Jordan Weissmann, an associate editor at The Atlantic, suggests that the Justice department is ignoring the real anti-competitive threat in e-books by going after Apple and the “agency-five” (How Cheap Should Books Be?):
And so we arrive in the present, where antitrust law now favors a corporate hegemon like Amazon, over the interests of smaller, less powerful businesses, such as the publishers. And perhaps this is how our system should work. If Random House and the like can’t survive without setting a floor on prices, maybe it’s time for them to adjust their business models. After all, they’re not factory workers trying to unionize. They’re well-funded corporations, some of which are owned by even larger corporations. They can innovate, or at least try. Maybe this will also force Apple to use its marketing muscle and budget to compete more fiercely with Amazon on books.
But its hard to escape the sense that this means the book business will simply have to go back to living on Amazon’s terms.
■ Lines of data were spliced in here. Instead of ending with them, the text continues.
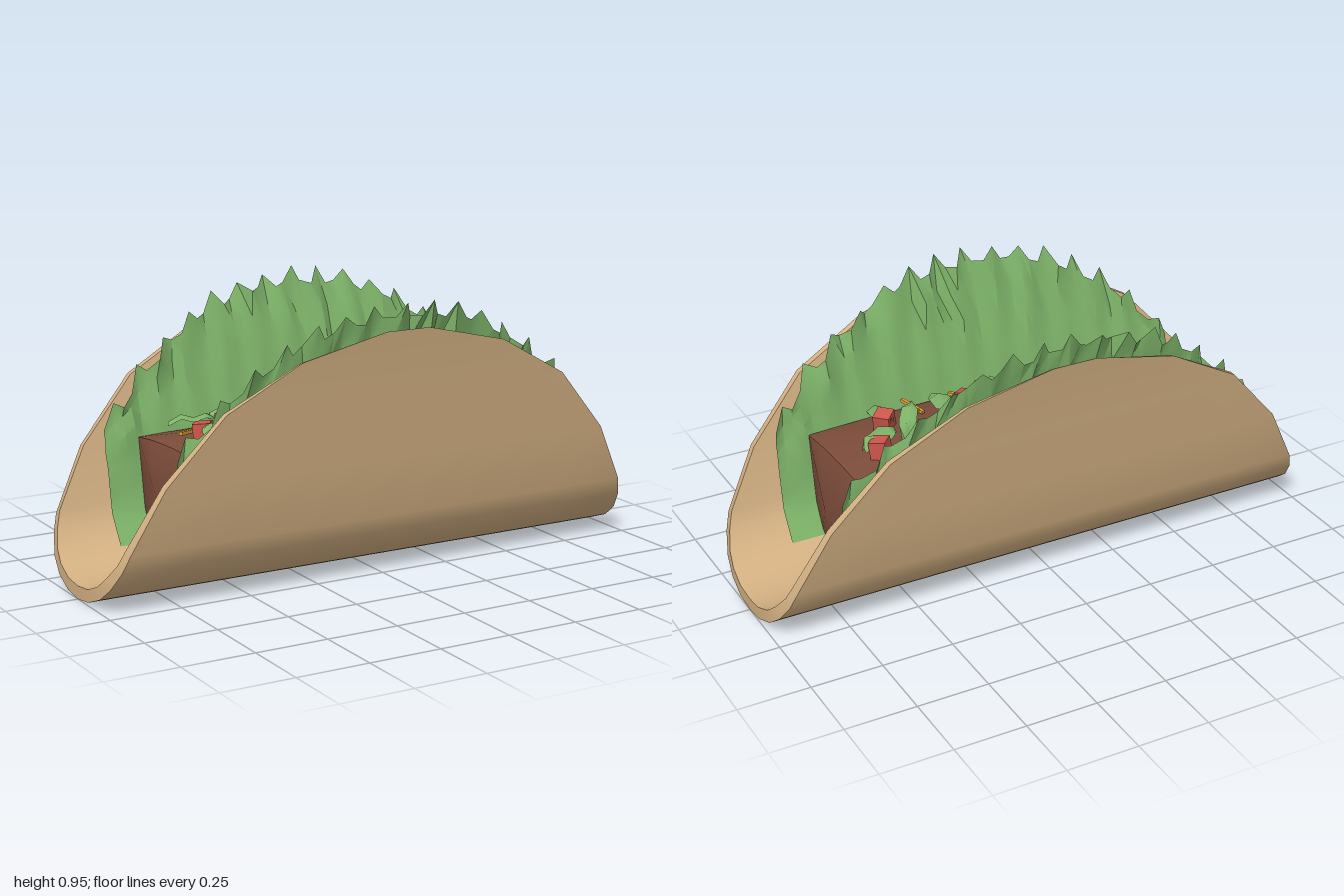
import * as THREE from 'three';
import { toCreasedNormals } from 'three/addons/utils/BufferGeometryUtils.js';

const material = (name, color, extra = {}) => {
  const m = new THREE.MeshStandardMaterial({ color, ...extra });
  m.name = name;
  return m;
};

// Joins closed rings of points into a solid, with a pointed cap at each end.
function loft(rings, startTip, endTip, crease) {
  const n = rings[0].length;
  const pos = [];
  const tri = (a, b, c) => pos.push(...a, ...b, ...c);
  for (let j = 0; j < n; j++) {
    const k = (j + 1) % n;
    for (let i = 0; i < rings.length - 1; i++) {
      const a = rings[i], b = rings[i + 1];
      tri(a[j], a[k], b[k]);
      tri(a[j], b[k], b[j]);
    }
    const first = rings[0], last = rings[rings.length - 1];
    tri(first[k], first[j], startTip);
    tri(last[j], last[k], endTip);
  }
  const g = new THREE.BufferGeometry();
  g.setAttribute('position', new THREE.Float32BufferAttribute(pos, 3));
  return toCreasedNormals(g, crease);
}

const lerpTable = (table, t) => {
  let i = 0;
  while (i < table.length - 2 && t > table[i + 1][0]) i++;
  const [a, b] = [table[i], table[i + 1]];
  return a[1] + (b[1] - a[1]) * (t - a[0]) / (b[0] - a[0]);
};

// Folded shell: outer z, outer y, inner z, inner y, half length
function shellGeometry() {
  const half = [
    [0, 0, 0, .045, 1], [.08, .01, .075, .053, 1], [.16, .04, .145, .08, .995],
    [.22, .085, .195, .12, .985], [.27, .15, .238, .17, .965], [.293, .21, .262, .225, .945],
    [.33, .42, .303, .425, .835], [.365, .64, .342, .64, .64], [.39, .785, .372, .78, .38],
    [.405, .857, .392, .85, .08],
  ];
  const back = half.slice(1).reverse().map(([a, b, c, d, w]) => [-a, b, -c, d, w]);
  const cols = 8;
  const rings = [...back, ...half].map(([oz, oy, iz, iy, w]) => {
    const ring = [];
    for (let i = 0; i <= cols; i++) ring.push([w * (2 * i / cols - 1), oy, oz]);
    for (let i = cols; i >= 0; i--) ring.push([w * (2 * i / cols - 1), iy, iz]);
    return ring;
  });
  return loft(rings, [0, .855, -.4], [0, .855, .4], 0.75);
}

// Height of the filling's domed top
const fillTop = (x, z) => .455 + .055 * (1 - (z / .265) ** 2) * (1 - .7 * (x / .65) ** 2) - .015 * (x / .65) ** 2;

function fillingGeometry() {
  const under = [[.25, .35], [.225, .2], [.18, .115], [.1, .065], [0, .05],
    [-.1, .065], [-.18, .115], [-.225, .2], [-.25, .35]];
  const rings = [];
  for (const x of [-.65, -.55, -.4, -.2, 0, .2, .4, .55, .65]) {
    const ring = [];
    for (let i = 0; i <= 6; i++) {
      const z = .265 * (i / 3 - 1);
      ring.push([x, fillTop(x, z), z]);
    }
    for (const [z, y] of under) ring.push([x, y, z]);
    rings.push(ring);
  }
  return loft(rings, [-.715, .3, 0], [.715, .3, 0], 0.7);
}

// Frilled leaf lining one wall, ragged along the top
function leafGeometry(random) {
  const cols = 44, rows = 8;
  const wall = [[.1, .165], [.2, .23], [.47, .278], [.7, .326], [.85, .368], [.96, .405]];
  const g = new THREE.PlaneGeometry(1, 1, cols, rows);
  const p = g.attributes.position;
  for (let r = 0; r <= rows; r++) {
    for (let c = 0; c <= cols; c++) {
      const i = r * (cols + 1) + c;
      const x = .77 * (2 * c / cols - 1);
      const v = 1 - r / rows;
      const spike = v > .8 ? (c % 3 === 1 ? .03 : -.02) * (.6 + .7 * random()) * (v === 1 ? 1 : .2) : 0;
      const y = .1 + v * (.815 - .42 * Math.abs(x / .77) ** 2.2) + spike;
      const frill = (v > .7 ? .013 * (random() * 2 - 1) : 0) - .014 * v * v * (1 + Math.sin(c * 1.7));
      p.setXYZ(i, x + (v > .8 && c > 0 && c < cols ? .01 * (random() - .5) : 0), y, lerpTable(wall, y) + frill);
    }
  }
  g.computeVertexNormals();
  return toCreasedNormals(g, 0.6);
}

// Small crinkled strip of leaf lying flat, tapered at both ends
function shredGeometry() {
  const g = new THREE.PlaneGeometry(1, 1, 4, 2).rotateX(-Math.PI / 2);
  const p = g.attributes.position;
  for (let i = 0; i < p.count; i++) {
    const col = i % 5, row = Math.floor(i / 5);
    p.setZ(i, p.getZ(i) * [.25, .9, 1, .8, .2][col]);
    p.setY(i, (row === 1 ? .015 : 0) + [-.015, .01, 0, .015, -.01][col]);
  }
  return toCreasedNormals(g, 0.2);
}

export function createModel() {
  const shellMat = material('toasted shell', 0xd4b183);
  const meatMat = material('brown filling', 0x7c4c3a);
  const leafMat = material('lettuce green', 0x7fb56a, { side: THREE.DoubleSide });
  const tomatoMat = material('tomato red', 0xcc564b);
  const cheeseMat = material('cheese yellow', 0xd9a030);

  let seed = 7;
  const random = () => (seed = (seed * 16807) % 2147483647) / 2147483647;

  const model = new THREE.Group();
  model.name = 'filledFoldedShell';
  const add = (parent, name, geometry, mat) => {
    const mesh = new THREE.Mesh(geometry, mat);
    mesh.name = name;
    parent.add(mesh);
    return mesh;
  };
  const group = (name) => {
    const g = new THREE.Group();
    g.name = name;
    model.add(g);
    return g;
  };

  add(model, 'shell', shellGeometry(), shellMat);
  add(model, 'meatFilling', fillingGeometry(), meatMat);

  // Lettuce leaves along both walls
  add(model, 'frontLettuceLeaf', leafGeometry(random), leafMat);
  add(model, 'backLettuceLeaf', leafGeometry(random), leafMat).rotation.y = Math.PI;

  // Lettuce shreds: x, z, length, width, turn
  const shreds = group('lettuceShreds');
  const shredShape = shredGeometry();
  for (const [x, z, l, w, a] of [
    [-.5, -.15, .17, .08, -.4], [-.36, -.13, .17, .07, -.2], [-.5, .04, .16, .08, .3],
    [-.24, -.05, .14, .06, .9], [-.1, -.07, .2, .07, .1], [.02, .08, .2, .06, 1.4],
    [.12, -.13, .2, .1, 1.4], [.22, .08, .23, .08, 1.6], [.37, .07, .18, .06, 1],
    [.42, .18, .17, .07, 1.6], [.5, .02, .17, .08, .5], [-.2, .06, .17, .06, -.6],
    [.42, -.12, .16, .07, -.7],
  ]) {
    const s = add(shreds, 'lettuceShred', shredShape, leafMat);
    s.position.set(x, fillTop(x, z) + .03, z);
    s.rotation.set((random() - .5) * .5, a, (random() - .5) * .4);
    s.scale.set(l, 1, w);
  }

  // Diced tomato: x, z
  const tomatoes = group('tomatoDice');
  const dice = new THREE.BoxGeometry(.058, .068, .058);
  for (const [x, z] of [
    [-.54, 0], [-.43, -.04], [-.27, -.1], [-.16, .08], [-.32, .12], [-.02, 0],
    [.07, 0], [.14, .09], [.24, -.11], [.32, -.07], [.52, -.03], [.43, .13],
  ]) {
    const t = add(tomatoes, 'tomatoCube', dice, tomatoMat);
    t.position.set(x, fillTop(x, z) + .025, z);
    t.rotation.set((random() - .5) * .4, random() * 1.5, (random() - .5) * .4);
  }

  // Grated cheese: x, z, turn
  const cheese = group('cheeseShreds');
  const strip = new THREE.BoxGeometry(.1, .012, .012);
  for (const [x, z, a] of [
    [.4, -.2, .5], [.38, -.17, -.8], [.41, -.18, 1.2], [-.52, .16, -1], [-.24, .15, -.8],
    [-.2, .17, -.5], [.06, .18, 1], [.13, .15, -1], [.3, .18, -1.2], [.35, .08, .7],
    [-.22, .02, .4], [-.14, -.06, .8], [-.3, -.14, -.4], [.46, -.1, .9], [-.06, -.1, .3],
    [.35, .13, 1.1], [-.57, -.05, .6], [-.16, .1, 1.2],
  ]) {
    const c = add(cheese, 'cheeseShred', strip, cheeseMat);
    c.position.set(x, fillTop(x, z) + .025, z);
    c.rotation.set(0, a, (random() - .5) * .4);
  }

  return model;
}
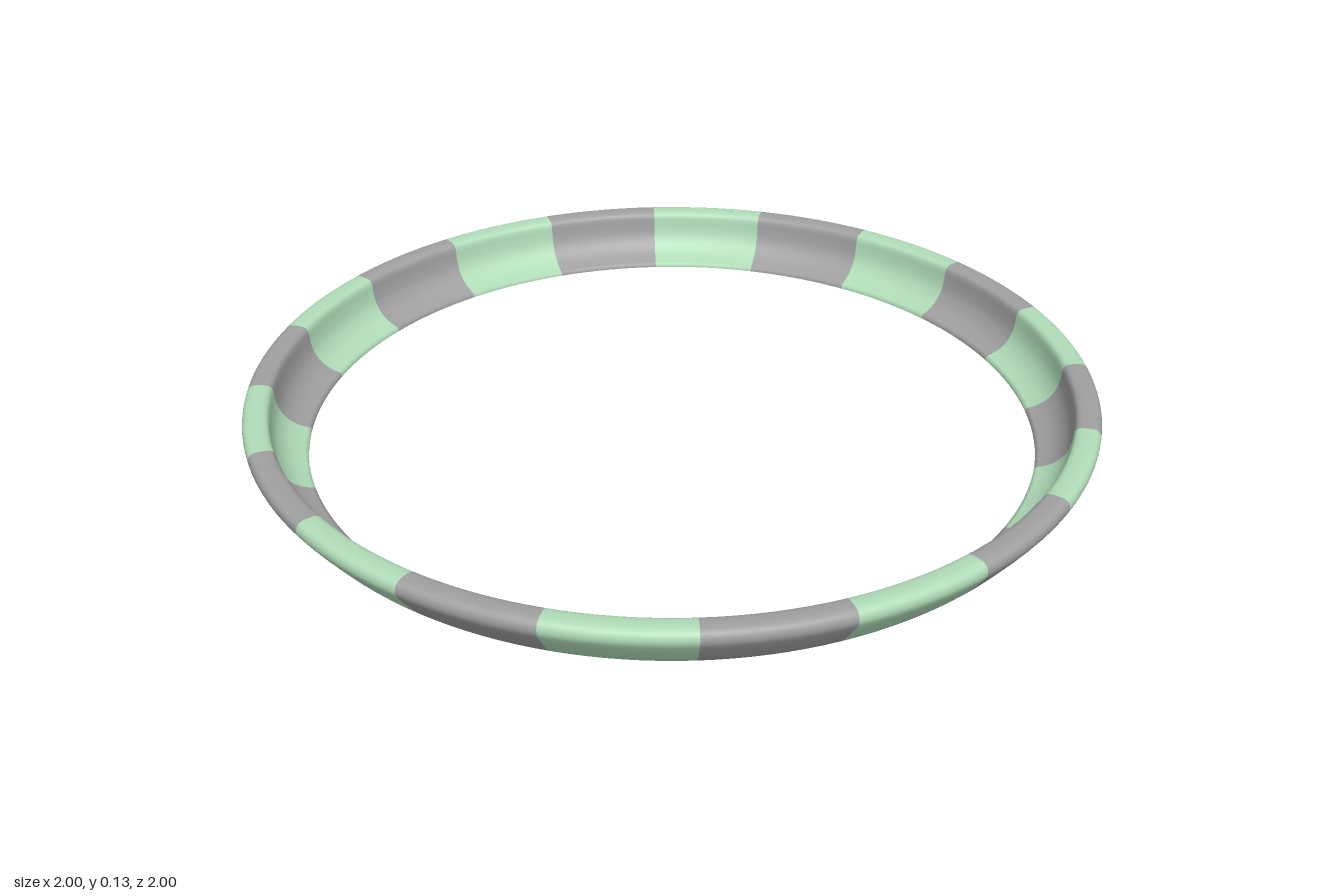
import * as THREE from 'three';

const SEGMENTS = 20;

// Cross-section (radius, height): flat underside, flared outside, rounded rim, inner wall and lip
function ringProfile() {
  const points = [
    [0.86, 0], [0.89, 0], [0.918, 0.004], [0.937, 0.017], [0.962, 0.048], [0.988, 0.083],
    [0.999, 0.103], [0.997, 0.12], [0.985, 0.129], [0.965, 0.13], [0.947, 0.127], [0.939, 0.116],
    [0.936, 0.09], [0.929, 0.062], [0.912, 0.037], [0.888, 0.02], [0.86, 0.01],
  ].map(([r, y]) => new THREE.Vector2(r, y));
  const profile = new THREE.SplineCurve(points).getPoints(48);
  // Thin inner edge closes the loop
  profile.push(new THREE.Vector2(0.86, 0));
  return profile;
}

export function createModel() {
  const group = new THREE.Group();
  group.name = 'stripedRing';
  const green = new THREE.MeshStandardMaterial({ color: 0xb0dcb8 });
  const grey = new THREE.MeshStandardMaterial({ color: 0xa0a0a0 });

  // One arc of the ring, centred on the front; copies alternate in colour
  const step = (Math.PI * 2) / SEGMENTS;
  const arc = new THREE.LatheGeometry(ringProfile(), 8, -step / 2, step);
  for (let i = 0; i < SEGMENTS; i++) {
    const mesh = new THREE.Mesh(arc, i % 2 ? grey : green);
    mesh.name = (i % 2 ? 'greySegment' : 'greenSegment') + (i + 1);
    mesh.rotation.y = i * step;
    group.add(mesh);
  }
  return group;
}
And we’ll have the Justice Department to thank for that.
Read more at The Atlantic.